The Pine Bluff Convention Center was rocking and rolling Friday morning as hundreds of senior citizens received covid-19 vaccinations
The parking lot was packed, looking more like a sold-out event, but despite the dire circumstances that caused the gathering, Jefferson County's most vulnerable population was swinging and swaying to the sounds of oldies as they waited their turn to receive their shots.
Dr. Michelle R. Smith of the Arkansas Department of Health said a partnership between Doctor's Orders Pharmacy, Walmart, the Arkansas Department of Health, Blue Cross Blue Shield, the mayor's office, congressional House members, local churches and volunteers made the event possible.
"We are coming together to vaccinate 1,000 people in one day," said Smith, who added that the goal was to vaccinate about 100 people an hour so, by the end of the nine or 10 hours, the number would be reached.
The outreach included the 70 and older population with a focus on those who did not have access to the internet or had difficulties scheduling their appointment online.
From 8 a.m. to 6 p.m. a smooth transition of senior citizens received the covid-19 vaccination. From temperature checks to the 15-minute observation area with emergency medical technicians on stand-by, the event ran without a hitch.
"We partnered with Rep. Vivian Flowers, the mayor's office, and several churches," said Lelan Stice of Doctor's Pharmacy, who added that the Arkansas Department of Health used the system from Doctor's Orders Pharmacy to schedule people from all over Jefferson County. "Everyone that came is in their time slot and that's how we've been able to maintain the social distancing."
Senior citizens hummed along to familiar tunes, some tapping their feet to the beat as they waited in the seating area. And despite the large number of people getting shots, there did not appear to be any congestion or long wait times.
"It's almost been a perfect storm in a really good way for Pine Bluff," said Flowers. "Everything was thought of so it could be organized down to having a separate area for people who couldn't get out of their cars."
A concierge-type service transported senior citizens in golf carts to and from their cars with the help of Harbor Oaks Golf Club, which supplied the carts.
Even Mayor Shirley Washington assisted with wheelchair assistance while volunteers from all over Arkansas, including UAMS in Little Rock, assisted with vaccine administration.
"It's a very high level of officials here who understand this is important," said Flowers. "It's about people and they came to Pine Bluff today to be a part of the crew of volunteers to make sure it ran smoothly."
According to Smith, officials ended the day with 850 vaccinations administered. But the 1,000 figure was actually topped. Stice said about 2,000 vaccinations would be administered in total, counting all locations that were doing the vaccines on Friday.
"We vaccinated about 360 at Doctor's Orders clinic on 28th Street and the hospital is vaccinating about 450 at First Baptist Church on the south side of town," he said.
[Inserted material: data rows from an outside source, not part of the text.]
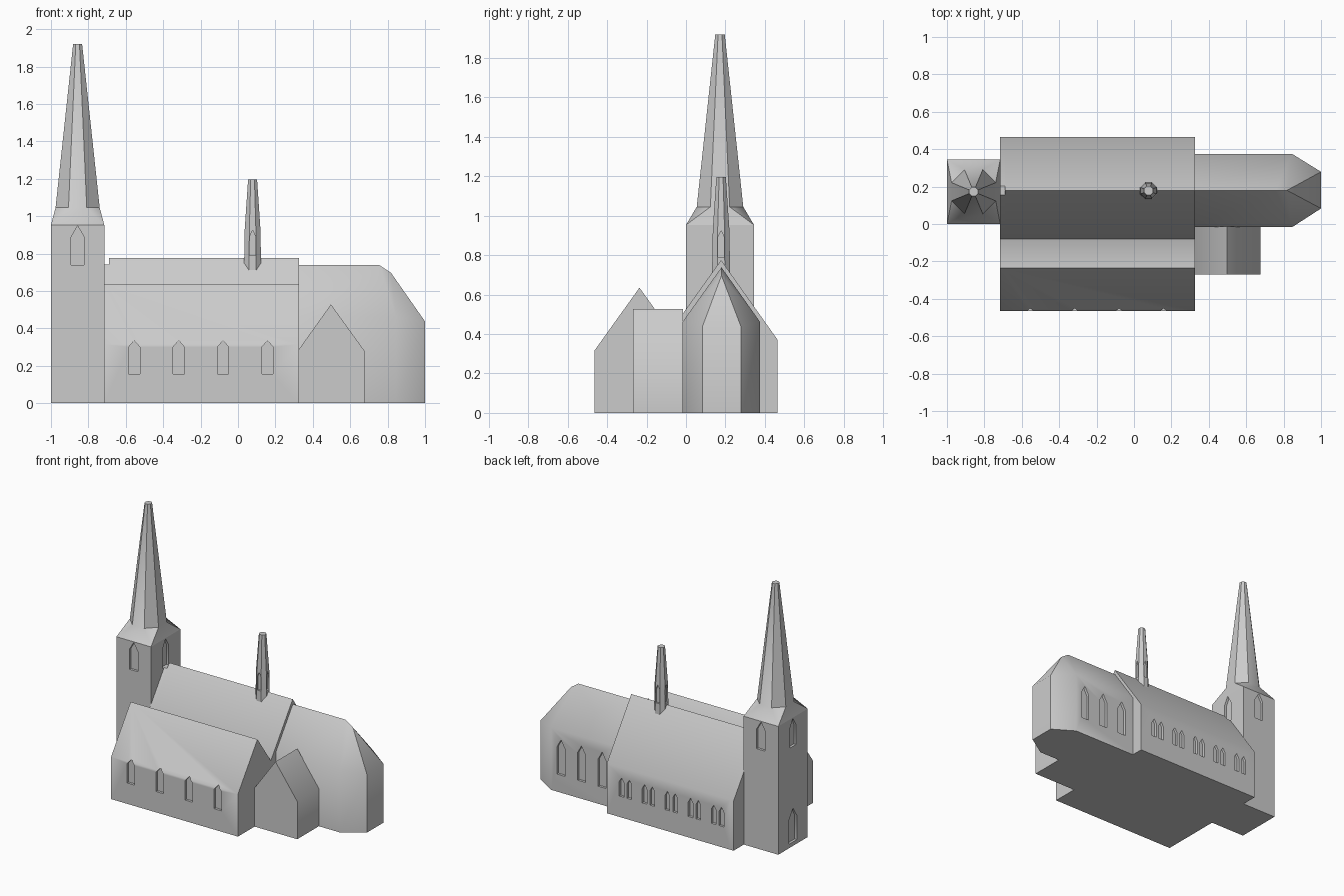
import bpy, bmesh, math
from mathutils import Vector

if "Cube" in bpy.data.objects:
    bpy.data.objects.remove(bpy.data.objects["Cube"])

stone = bpy.data.materials.new("light_grey_stone")
stone.diffuse_color = (0.6, 0.6, 0.6, 1)
stone.use_nodes = True
stone.node_tree.nodes["Principled BSDF"].inputs["Base Color"].default_value = stone.diffuse_color


def loft(bm, rings):
    """Closed solid through equal-length rings of points."""
    vs = [[bm.verts.new(p) for p in r] for r in rings]
    n = len(vs[0])
    for a, b in zip(vs, vs[1:]):
        for i in range(n):
            j = (i + 1) % n
            bm.faces.new((a[i], a[j], b[j], b[i]))
    bm.faces.new(vs[0][::-1])
    bm.faces.new(vs[-1])


def finish(bm, name):
    bmesh.ops.remove_doubles(bm, verts=bm.verts, dist=1e-5)
    bmesh.ops.recalc_face_normals(bm, faces=bm.faces)
    me = bpy.data.meshes.new(name)
    bm.to_mesh(me)
    bm.free()
    me.materials.append(stone)
    ob = bpy.data.objects.new(name, me)
    bpy.context.collection.objects.link(ob)
    return ob


def solid(name, rings):
    bm = bmesh.new()
    loft(bm, rings)
    return finish(bm, name)


def along_x(profile, *xs):
    return [[(x, y, z) for y, z in profile] for x in xs]


def octagon(cx, cy, apothem, z):
    r = apothem / math.cos(math.pi / 8)
    return [(cx + r * math.cos(a), cy + r * math.sin(a), z)
            for a in (math.pi / 8 + k * math.pi / 4 for k in range(8))]


def cut_windows(ob, windows, depth=0.018):
    """Recess pointed windows: (x, y, outward normal, width, z0, z1, tip height)."""
    bm = bmesh.new()
    for x, y, nrm, w, z0, z1, tip in windows:
        n = Vector((nrm[0], nrm[1], 0))
        t = Vector((-nrm[1], nrm[0], 0))
        h = w / 2
        outline = [(-h, z0), (h, z0), (h, z1 - tip), (0, z1), (-h, z1 - tip)]
        loft(bm, [[Vector((x, y, z)) + t * u + n * d for u, z in outline]
                  for d in (-depth, 0.03)])
    cutter = finish(bm, ob.name + "_cutter")
    mod = ob.modifiers.new("windows", 'BOOLEAN')
    mod.object, mod.operation, mod.solver = cutter, 'DIFFERENCE', 'EXACT'
    bpy.context.view_layer.objects.active = ob
    bpy.ops.object.modifier_apply(modifier=mod.name)
    bpy.data.objects.remove(cutter)


S, N, E, W = (0, -1), (0, 1), (1, 0), (-1, 0)

# Tower with belfry windows on all sides and a west door
TX, TY, HX, HY = -0.8575, 0.1725, 0.1425, 0.1725
square = [(TX + sx * HX, TY + sy * HY) for sx, sy in ((1, 1), (-1, 1), (-1, -1), (1, -1))]
tower = solid("tower", [[(x, y, z) for x, y in square] for z in (0, 0.953)])
cut_windows(tower, [(TX + n[0] * HX, TY + n[1] * HY, n, 0.07, 0.74, 0.948, 0.06)
                    for n in (S, N, E, W)] + [(-1, TY, W, 0.09, 0.03, 0.28, 0.07)])

# Broached spire: square eaves turning into an octagon
order = (0, 0, 1, 1, 2, 2, 3, 3)          # eaves corner under each octagon corner
eaves = [(*square[i], 0.953) for i in order]
spire = solid("spire", [eaves, octagon(TX, TY, 0.118, 1.045), octagon(TX, TY, 0.024, 1.92)])

# Nave, its ridge cut short beside the tower
RY = 0.178
left = [(-0.079, 0), (-0.079, 0.416)]
right = [(0.465, 0.37), (0.465, 0)]
nave = solid("nave", along_x(left + [(RY, 0.775)] + right, -0.69, 0.325))
cut_windows(nave, [(x + s * 0.032, 0.465, N, 0.038, 0.155, 0.295, 0.032)
                   for x in (-0.585, -0.395, -0.205, -0.017, 0.172) for s in (-1, 1)])
nave_west_end = solid("nave_west_end", along_x(
    left + [(RY - 0.024, 0.741), (RY + 0.024, 0.741)] + right, -0.717, -0.69))

# South aisle with its own gabled roof
aisle = solid("south_aisle", along_x(
    [(-0.465, 0), (-0.465, 0.315), (-0.236, 0.635), (-0.079, 0.416), (-0.079, 0)], -0.717, 0.325))
cut_windows(aisle, [(x, -0.465, S, 0.06, 0.155, 0.335, 0.035)
                    for x in (-0.555, -0.317, -0.08, 0.158)])

# Choir with a three-sided apse and hipped roof end
bm = bmesh.new()
plan = [(0.31, -0.017, 0.462), (0.845, -0.017, 0.462), (1, 0.083, 0.437),
        (1, 0.279, 0.437), (0.845, 0.375, 0.462), (0.31, 0.375, 0.462)]
low = [bm.verts.new((x, y, 0)) for x, y, z in plan]
top = [bm.verts.new(p) for p in plan]
r0, r1, r2 = [bm.verts.new((x, 0.18, z)) for x, z in ((0.31, 0.738), (0.757, 0.738), (0.818, 0.697))]
bm.faces.new(low)
for i in range(6):
    j = (i + 1) % 6
    bm.faces.new((low[i], low[j], top[j], top[i]))
for f in ((top[0], top[1], r1, r0), (top[1], r2, r1), (top[1], top[2], r2), (top[2], top[3], r2),
          (top[3], top[4], r2), (top[4], r1, r2), (top[4], top[5], r0, r1), (top[5], top[0], r0)):
    bm.faces.new(f)
choir = finish(bm, "choir")
cut_windows(choir, [(x, 0.375, N, 0.066, 0.13, 0.392, 0.06) for x in (0.427, 0.597, 0.765)])

# Sacristy on the south side of the choir
gable = [(0.32, 0), (0.32, 0.28), (0.497, 0.528), (0.676, 0.28), (0.676, 0)]
sacristy = solid("sacristy", [[(x, y, z) for x, z in gable] for y in (-0.27, -0.014)])

# Ridge turret
turret = solid("ridge_turret", [octagon(0.078, RY, a, z)
                                for a, z in ((0.046, 0.70), (0.042, 0.93), (0.024, 1.197))])
cut_windows(turret, [(0.078 + n[0] * 0.044, RY + n[1] * 0.044, n, 0.032, 0.79, 0.925, 0.035)
                     for n in (S, N, E, W)], 0.012)

# Soft eaves, crisp ridges and corners
for ob in bpy.context.collection.objects:
    ob.data.shade_smooth()
    ob.data.set_sharp_from_angle(angle=math.radians(40))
Flowers said she was proud of the works that she and her colleagues put together with the Pine Bluff delegation along with house members Ken Ferguson and Mike Holcomb when it came to getting more doses in the state and the attention that has been drawn from the push.
When Phase 1B of the state's covid-19 vaccination plan rolled out to cover school staff, daycare workers, and those who are 70 and older, Arkansas did not have enough doses for the increase.
The state was receiving nearly the same amount of doses that it did in the initial phases.
According to health officials, shipments only included a few vaccines at a time, and with the increase of people in Phase 1B the average was less than 500 doses per county.
Stice said officials are trying to establish a model that can be used across Arkansas.
"We've had conversations about planning another one for southeast Arkansas, trying to do one down there," said Stice, who added that officials are looking to serve citizens who are homebound and want to be vaccinated.
Not just a Jefferson County movement, the day's events are something that Flowers wants to see happening all across Arkansas.
"We know that if we are suffering from the lack of resources, you can imagine what's happening in Dumas, Altheimer, or in other rural areas south of Little Rock," she said. "It's not just about us; it's about our whole state, and if people are not being served here and in other parts of the state, then we are not doing well as a state."